HL: How do you lessen these steps? How do you make people more aware of the consequences of taking money away from individuals?
DA: With fashion, there’s a lot of pride involved, and sometimes you even know the designer’s personal story. Now if you understand you’re taking money away from the designer, it’d be useful in creating a higher sense of responsibility and lower level of dishonesty. So, the idea here is to reduce for people the distance between actions and their consequences, make people aware of the social ramifications of their actions. On top of that, it would be helpful to have some kind of act of reconciliation where, no matter what people have done before, they can stop the game and be better from that point on.
What might reconciliation look like? Basically you have two components that you need to worry about. The first one is to say what you’ve done wrong, and the second is to ask for forgiveness. For example, if you take the act of reconciliation in South Africa, it was about saying “we’ve done things wrong and we’re going to start fresh.” I think you could start the same way with illegally downloaded music, if you tell people “okay, forget everything you already have on your computers. We’re going to give you permission to keep those as if they’re actually legal, but from now on we’re going to start fresh.”
With fashion, you can’t make something bought as a fake into something real. With music, the file is the same regardless whether you paid for it or not. This is why any reconciliation related to fashion would have to include something like returning the counterfeit items and starting fresh. Maybe people could get some compensation, like the approach to gun programs (when people turn in weapons and get money for them). Designers could have a system in which you bring in your fake item and get a discount on some real things, and from there on, people would promise to start fresh.
HL: If people don’t ultimately mind what they do to filmmakers by buying pirated movies, why would they feel any differently about designers?
DA: In terms of caring, I think there’s a tremendous human capacity to care and a tremendous human capacity not to care. But in fashion things are slightly better than in movies, because with movies, when you think about who you’re taking money from, you don’t think about the producers, the director, or the actors. You probably just think about the studio. And the studio, as an idea, is too general, not emotional, and we can’t really feel bad taking money from such an abstract entity.

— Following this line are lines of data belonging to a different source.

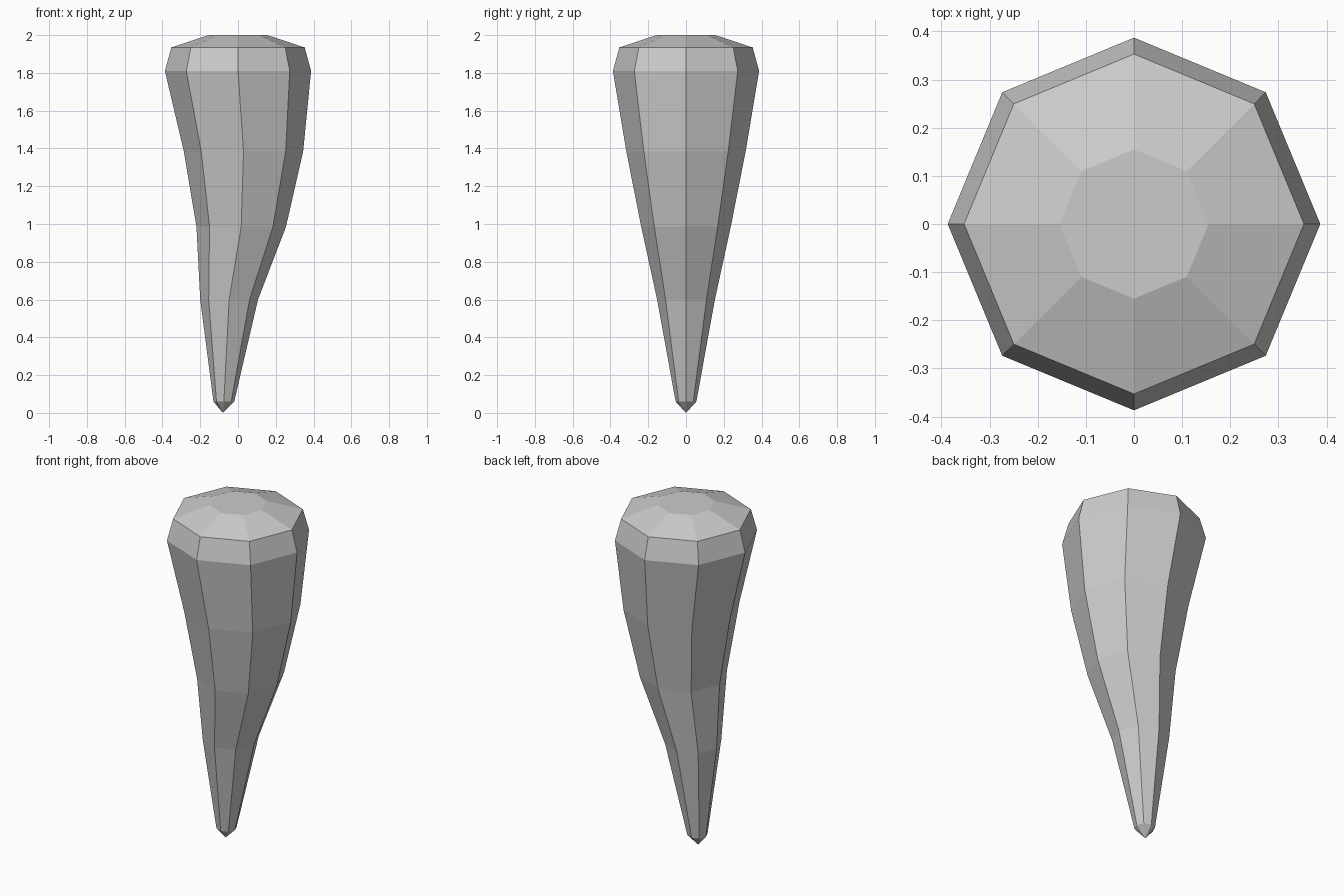
import bpy, bmesh
from math import cos, sin, pi

if "Cube" in bpy.data.objects:
    bpy.data.objects.remove(bpy.data.objects["Cube"])

SIDES = 8
# tapering bent root: (centre x, z, radius) of each ring, bottom to top
RINGS = [(-0.075, 0.06, 0.055), (-0.047, 0.60, 0.153), (0.017, 0.985, 0.237),
         (0.029, 1.385, 0.316), (0, 1.81, 0.387), (0, 1.935, 0.353),
         (0, 2.0, 0.155)]

bm = bmesh.new()
rings = [[bm.verts.new((cx + r * cos(2 * pi * i / SIDES), r * sin(2 * pi * i / SIDES), z))
          for i in range(SIDES)] for cx, z, r in RINGS]

# side walls and rounded shoulder
for low, high in zip(rings, rings[1:]):
    for i in range(SIDES):
        j = (i + 1) % SIDES
        bm.faces.new((low[i], low[j], high[j], high[i]))

# pointed tip and flat crown
tip = bm.verts.new((-0.08, 0, 0))
for i in range(SIDES):
    bm.faces.new((tip, rings[0][(i + 1) % SIDES], rings[0][i]))
bm.faces.new(rings[-1])

bmesh.ops.recalc_face_normals(bm, faces=bm.faces)
mesh = bpy.data.meshes.new("tapered_root")
bm.to_mesh(mesh)
bm.free()
root = bpy.data.objects.new("tapered_root", mesh)
bpy.context.collection.objects.link(root)
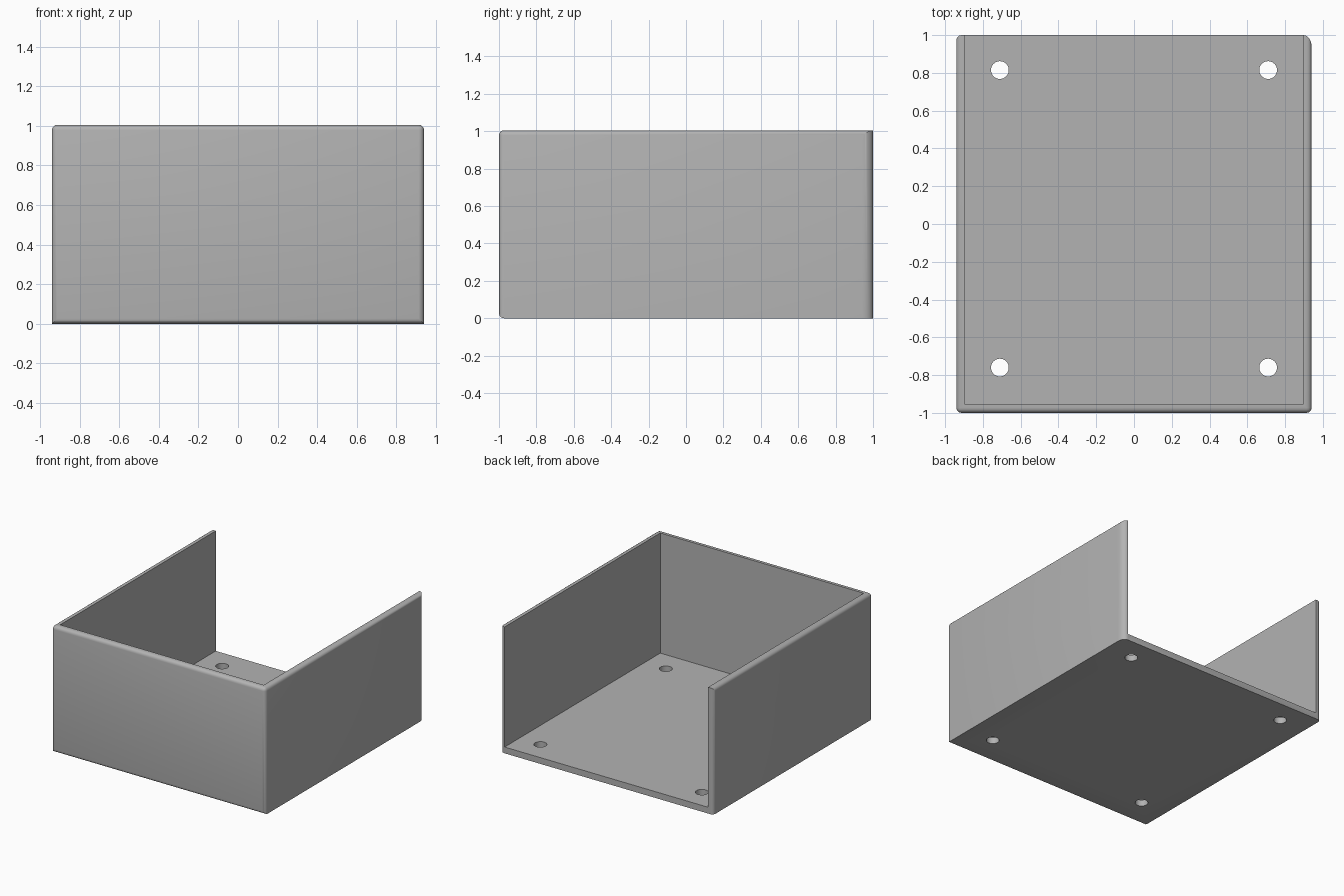
import bpy, bmesh, math
from mathutils import Matrix, Vector

if "Cube" in bpy.data.objects:
    bpy.data.objects.remove(bpy.data.objects["Cube"], do_unlink=True)

HX, HY, TOP = 0.94, 1.0, 1.005      # half width, half depth, height
WALL, FLOOR, ROUND = 0.045, 0.05, 0.027

grey = bpy.data.materials.new("light grey")
grey.use_nodes = True
colour = (0.45, 0.45, 0.45, 1)
grey.diffuse_color = colour
grey.node_tree.nodes["Principled BSDF"].inputs["Base Color"].default_value = colour


def finish(name, bm):
    bmesh.ops.recalc_face_normals(bm, faces=bm.faces)
    mesh = bpy.data.meshes.new(name)
    bm.to_mesh(mesh)
    bm.free()
    mesh.materials.append(grey)
    obj = bpy.data.objects.new(name, mesh)
    bpy.context.collection.objects.link(obj)
    return obj


def box(lo, hi):
    bm = bmesh.new()
    lo, hi = Vector(lo), Vector(hi)
    size = Matrix.Diagonal((hi - lo).to_4d())
    size[3][3] = 1
    bmesh.ops.create_cube(bm, size=1, matrix=Matrix.Translation((lo + hi) / 2) @ size)
    return bm


def cut(body, name, bm):
    cutter = finish(name, bm)
    cutter.hide_render = True
    mod = body.modifiers.new(name, "BOOLEAN")
    mod.operation, mod.solver, mod.object = "DIFFERENCE", "EXACT", cutter
    bpy.context.view_layer.objects.active = body
    bpy.ops.object.modifier_apply(modifier=name)
    bpy.data.objects.remove(cutter, do_unlink=True)


# Outer block: rounded rim, front edges and one rear upright edge
def is_rounded(edge):
    mid = (edge.verts[0].co + edge.verts[1].co) / 2
    front, back = mid.y < -0.9, mid.y > 0.9
    if mid.z > 0.9:
        return not back
    if mid.z < 0.1:
        return front
    return front or mid.x < 0


bm = box((-HX, -HY, 0), (HX, HY, TOP))
bmesh.ops.bevel(bm, geom=[e for e in bm.edges if is_rounded(e)], offset=ROUND,
                segments=4, profile=0.5, affect="EDGES")
tray = finish("open_backed_tray", bm)

# Hollow interior, open at the top and the back
cut(tray, "interior", box((-HX + WALL, -HY + WALL, FLOOR), (HX - WALL, 2, 2)))

# Larger rounding on the other rear upright edge
bm = bmesh.new()
rx, ry = WALL - 0.002, 0.06
profile = [(HX + 0.1, HY + 0.1), (HX - rx, HY + 0.1)]
for i in range(7):
    a = math.pi / 2 * (1 - i / 6)
    profile.append((HX - rx + rx * math.cos(a), HY - ry + ry * math.sin(a)))
profile.append((HX + 0.1, HY - ry))
face = bm.faces.new([bm.verts.new((x, y, -0.1)) for x, y in profile])
grown = bmesh.ops.extrude_face_region(bm, geom=[face])["geom"]
bmesh.ops.translate(bm, vec=(0, 0, 2), verts=[v for v in grown if isinstance(v, bmesh.types.BMVert)])
cut(tray, "rear_corner", bm)

# Screw holes through the floor
bm = bmesh.new()
for x in (-0.71, 0.71):
    for y in (-0.76, 0.815):
        bmesh.ops.create_cone(bm, cap_ends=True, segments=32, radius1=0.047, radius2=0.047,
                              depth=0.4, matrix=Matrix.Translation((x, y, 0)))
cut(tray, "screw_holes", bm)

tray.select_set(True)
bpy.context.view_layer.objects.active = tray
bpy.ops.object.shade_smooth_by_angle(angle=math.radians(30))
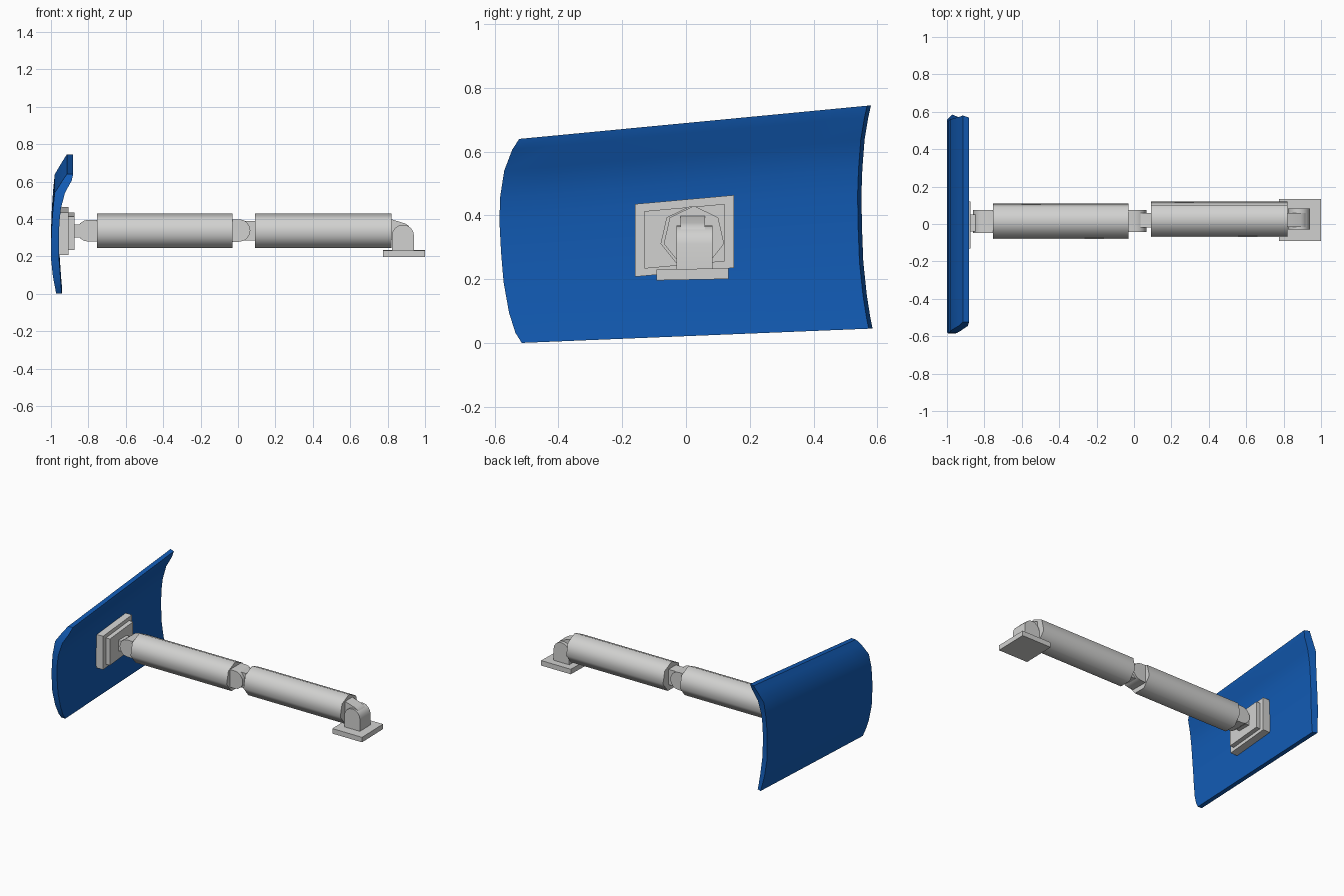
import bpy, bmesh, math
from mathutils import Vector

if "Cube" in bpy.data.objects:
    bpy.data.objects.remove(bpy.data.objects["Cube"])


def material(name, rgb):
    m = bpy.data.materials.new(name)
    m.diffuse_color = (*rgb, 1)
    m.use_nodes = True
    m.node_tree.nodes["Principled BSDF"].inputs["Base Color"].default_value = m.diffuse_color
    return m


BLUE = material("blue paint", (0.006, 0.105, 0.46))
GREY = material("light grey metal", (0.64, 0.64, 0.63))


def finish(name, bm, mat, angle):
    bmesh.ops.recalc_face_normals(bm, faces=bm.faces)
    mesh = bpy.data.meshes.new(name)
    bm.to_mesh(mesh)
    bm.free()
    ob = bpy.data.objects.new(name, mesh)
    bpy.context.collection.objects.link(ob)
    mesh.materials.append(mat)
    bpy.ops.object.select_all(action='DESELECT')
    ob.select_set(True)
    bpy.context.view_layer.objects.active = ob
    bpy.ops.object.shade_smooth_by_angle(angle=math.radians(angle))
    return ob


def loft(name, loop_a, loop_b, angle=30):
    """Solid between two matching loops of points."""
    bm = bmesh.new()
    a = [bm.verts.new(p) for p in loop_a]
    b = [bm.verts.new(p) for p in loop_b]
    n = len(a)
    for i in range(n):
        j = (i + 1) % n
        bm.faces.new((a[i], a[j], b[j], b[i]))
    bm.faces.new(a)
    bm.faces.new(b)
    return finish(name, bm, GREY, angle)


def box(name, x, y, z, shear=0.0):
    """Box whose z rises along y by the shear factor."""
    ring = [(y[0], z[0]), (y[1], z[0]), (y[1], z[1]), (y[0], z[1])]
    return loft(name, *[[(px, py, pz + shear * py) for py, pz in ring] for px in x])


def tube(name, x0, x1, y, z, r, sides=7):
    """Low-sided arm with a ridge on top and a flat underside."""
    ring = [(y + r * math.cos(a), z + r * math.sin(a))
            for a in (math.pi / 2 + 2 * math.pi * i / sides for i in range(sides))]
    return loft(name, *[[(x, py, pz) for py, pz in ring] for x in (x0, x1)], angle=60)


def knuckle(name, root, centre, r, y0, y1):
    """Block from root (x, z) ending in a half round about centre (x, z)."""
    root, centre = Vector(root), Vector(centre)
    d = (centre - root).normalized()
    s = Vector((-d.y, d.x))
    pts = [root + s * r]
    for i in range(9):
        a = math.pi / 2 - math.pi * i / 8
        pts.append(centre + d * r * math.cos(a) + s * r * math.sin(a))
    pts.append(root - s * r)
    return loft(name, *[[(p.x, y, p.y) for p in pts] for y in (y0, y1)])


# Curved blade: height fraction, outer x, inner x, left y, right y
ROWS = [
    (0.00, -0.972, -0.942, -0.515, 0.585),
    (0.05, -0.978, -0.945, -0.535, 0.578),
    (0.15, -0.990, -0.950, -0.555, 0.567),
    (0.30, -1.000, -0.957, -0.572, 0.556),
    (0.45, -0.999, -0.958, -0.580, 0.552),
    (0.60, -0.995, -0.955, -0.585, 0.550),
    (0.72, -0.989, -0.947, -0.583, 0.553),
    (0.85, -0.980, -0.925, -0.570, 0.560),
    (0.95, -0.938, -0.889, -0.545, 0.572),
    (1.00, -0.915, -0.881, -0.523, 0.580),
]


def blade():
    bm = bmesh.new()
    steps = 8
    outer, inner = [], []
    for t, xo, xi, yl, yr in ROWS:
        for side, x, trim in ((outer, xo, 0.0), (inner, xi, 0.012)):
            row = []
            for k in range(steps + 1):
                y = yl + (yr - trim - yl) * k / steps
                f = (y + 0.52) / 1.1
                low, high = max(0.0, 0.045 * f), 0.64 + 0.105 * f
                row.append(bm.verts.new((x, y, low + (high - low) * t)))
            side.append(row)
    # outer and inner skins
    for grid in (outer, inner):
        for a, b in zip(grid, grid[1:]):
            for k in range(steps):
                bm.faces.new((a[k], a[k + 1], b[k + 1], b[k]))
    # bottom and top rims
    for i in (0, -1):
        for k in range(steps):
            bm.faces.new((outer[i][k], outer[i][k + 1], inner[i][k + 1], inner[i][k]))
    # side rims
    for k in (0, -1):
        for i in range(len(ROWS) - 1):
            bm.faces.new((outer[i][k], outer[i + 1][k], inner[i + 1][k], inner[i][k]))
    finish("blade", bm, BLUE, 35)


blade()

# Mount on the inside of the blade
box("mount_plate", (-0.965, -0.905), (-0.16, 0.15), (0.222, 0.45), 0.09)
box("mount_block", (-0.91, -0.875), (-0.13, 0.12), (0.245, 0.425), 0.09)
box("mount_stub", (-0.885, -0.80), (-0.04, 0.05), (0.30, 0.37))

# Arm sections
tube("outer_arm", -0.755, -0.03, 0.015, 0.333, 0.097)
tube("inner_arm", 0.09, 0.82, 0.025, 0.333, 0.097)

# Joints
knuckle("blade_joint", (-0.74, 0.337), (-0.802, 0.337), 0.058, -0.047, 0.075)
knuckle("middle_joint", (-0.045, 0.338), (0.006, 0.338), 0.06, -0.043, 0.075)
knuckle("middle_joint_tongue", (0.10, 0.338), (0.02, 0.338), 0.052, -0.02, 0.06)
knuckle("base_joint", (0.882, 0.225), (0.882, 0.31), 0.059, -0.03, 0.083)
knuckle("base_joint_tongue", (0.80, 0.35), (0.875, 0.327), 0.052, -0.017, 0.06)

# Base plate
box("base_plate", (0.776, 1.0), (-0.092, 0.133), (0.198, 0.232), 0.02)
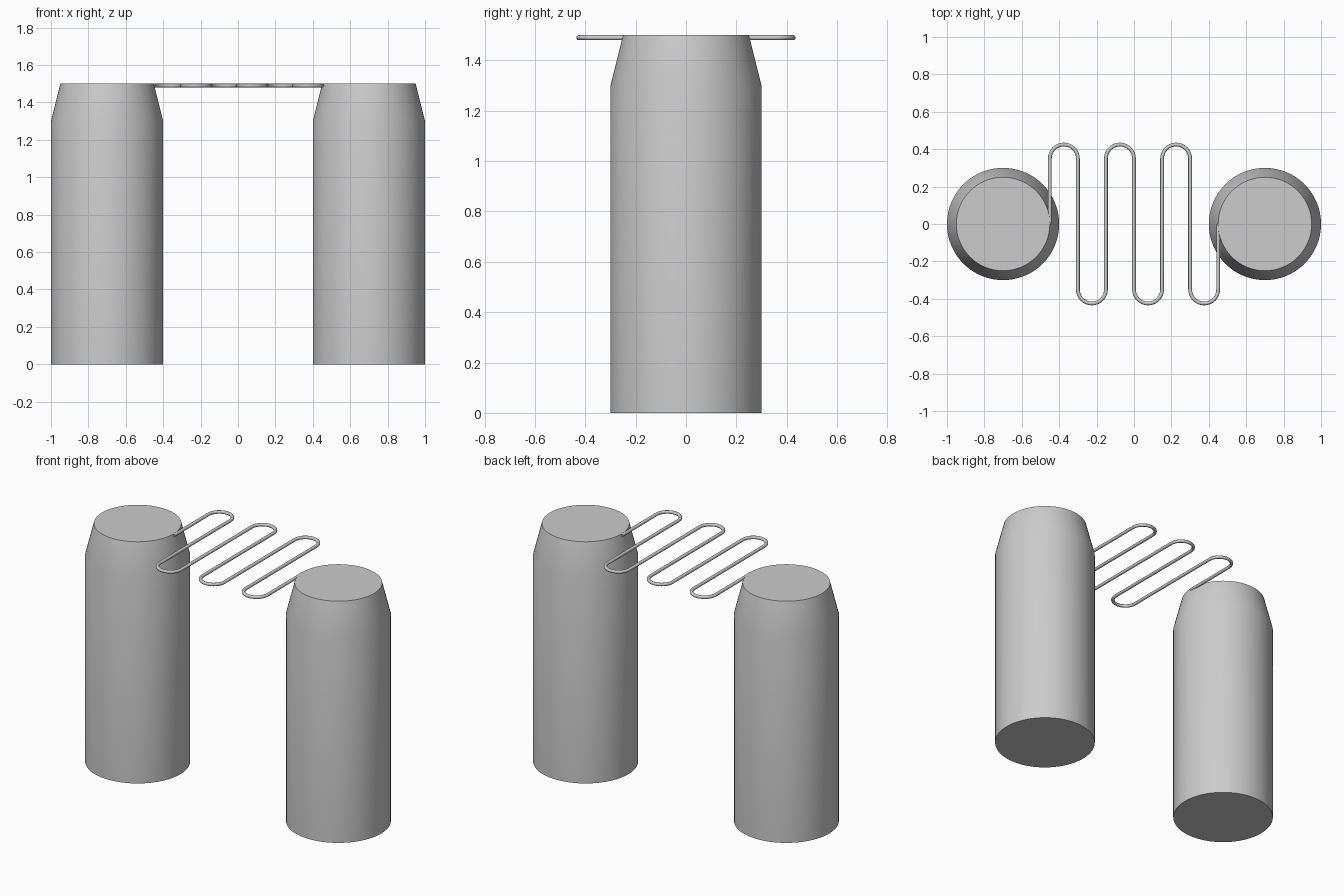
import bpy, bmesh, math

cube = bpy.data.objects.get("Cube")
if cube:
    bpy.data.objects.remove(cube, do_unlink=True)

# One plain grey for everything
grey = bpy.data.materials.new("plain grey")
grey.use_nodes = True
colour = (0.6, 0.6, 0.6, 1)
grey.diffuse_color = colour
grey.node_tree.nodes["Principled BSDF"].inputs["Base Color"].default_value = colour


def finish(obj):
    obj.data.materials.append(grey)
    bpy.ops.object.select_all(action='DESELECT')
    obj.select_set(True)
    bpy.context.view_layer.objects.active = obj
    bpy.ops.object.shade_smooth_by_angle(angle=math.radians(50))


def add_object(name, bm):
    bmesh.ops.recalc_face_normals(bm, faces=bm.faces)
    mesh = bpy.data.meshes.new(name)
    bm.to_mesh(mesh)
    bm.free()
    obj = bpy.data.objects.new(name, mesh)
    bpy.context.collection.objects.link(obj)
    finish(obj)


def lathe(name, x, profile, sides=64):
    """Closed round body from (radius, height) pairs."""
    bm = bmesh.new()
    rings = [[bm.verts.new((x + r * math.cos(math.tau * i / sides),
                            r * math.sin(math.tau * i / sides), z))
              for i in range(sides)] for r, z in profile]
    for low, high in zip(rings, rings[1:]):
        for i in range(sides):
            j = (i + 1) % sides
            bm.faces.new((low[i], low[j], high[j], high[i]))
    bm.faces.new(rings[0])
    bm.faces.new(rings[-1])
    add_object(name, bm)


# Two pillars with tapered shoulders
for name, x in (("right_pillar", -0.7), ("left_pillar", 0.7)):
    lathe(name, x, [(0.3, 0), (0.3, 1.3), (0.25, 1.5)])

# Centre line of the serpentine wire: straight runs joined by half circles
spacing, reach, bend_steps = 0.15, 0.35, 16
bend = spacing / 2
path = [(-0.45, 0)]
for k in range(6):
    side = 1 if k % 2 == 0 else -1
    centre = -0.45 + spacing * k + bend
    for s in range(bend_steps + 1):
        a = math.pi * s / bend_steps
        path.append((centre - bend * math.cos(a), side * (reach + bend * math.sin(a))))
path.append((0.45, 0))

# Round wire swept along the path
wire_radius, wire_sides = 0.01, 12
bm = bmesh.new()
rings = []
for n, (x, y) in enumerate(path):
    x0, y0 = path[max(n - 1, 0)]
    x1, y1 = path[min(n + 1, len(path) - 1)]
    length = math.hypot(x1 - x0, y1 - y0)
    nx, ny = -(y1 - y0) / length, (x1 - x0) / length
    ring = []
    for i in range(wire_sides):
        a = math.tau * i / wire_sides
        across = wire_radius * math.cos(a)
        ring.append(bm.verts.new((x + nx * across, y + ny * across,
                                  1.49 + wire_radius * math.sin(a))))
    rings.append(ring)
for a, b in zip(rings, rings[1:]):
    for i in range(wire_sides):
        j = (i + 1) % wire_sides
        bm.faces.new((a[i], a[j], b[j], b[i]))
bm.faces.new(rings[0])
bm.faces.new(rings[-1])
add_object("serpentine_wire", bm)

With large design companies it’s kind of the same thing — the public doesn’t always have to think about who they’re specifically taking money from. But if there’s one designer that you like, and whom you think about in particular, then you can start to care about them. This is another reason why design firms should have a face, with the designer in the middle, making it clear that they are the main person involved.
HL: So all in all, do you have any tips for shoppers who embrace knockoffs? What might get them to view their own actions differently?
DA: In the experiments we have so far, we show that authentic goods didn’t increase honesty, but counterfeit goods decreased it. This means that in an important way what we wear projects negatively or positively on what we do. I have an engineer friend who wears his engineering ring, which for him represents his long-standing commitment to the profession. He looks at it, and remembers his commitment (at least this is what he is saying), and this makes him more honest. The same general approach can work for fashion goods. We need to think what there is about fashion goods that could remind us about who we are and who we want to be, and in this way we could not only decrease the use of counterfeits, but we might also increase honesty more generally.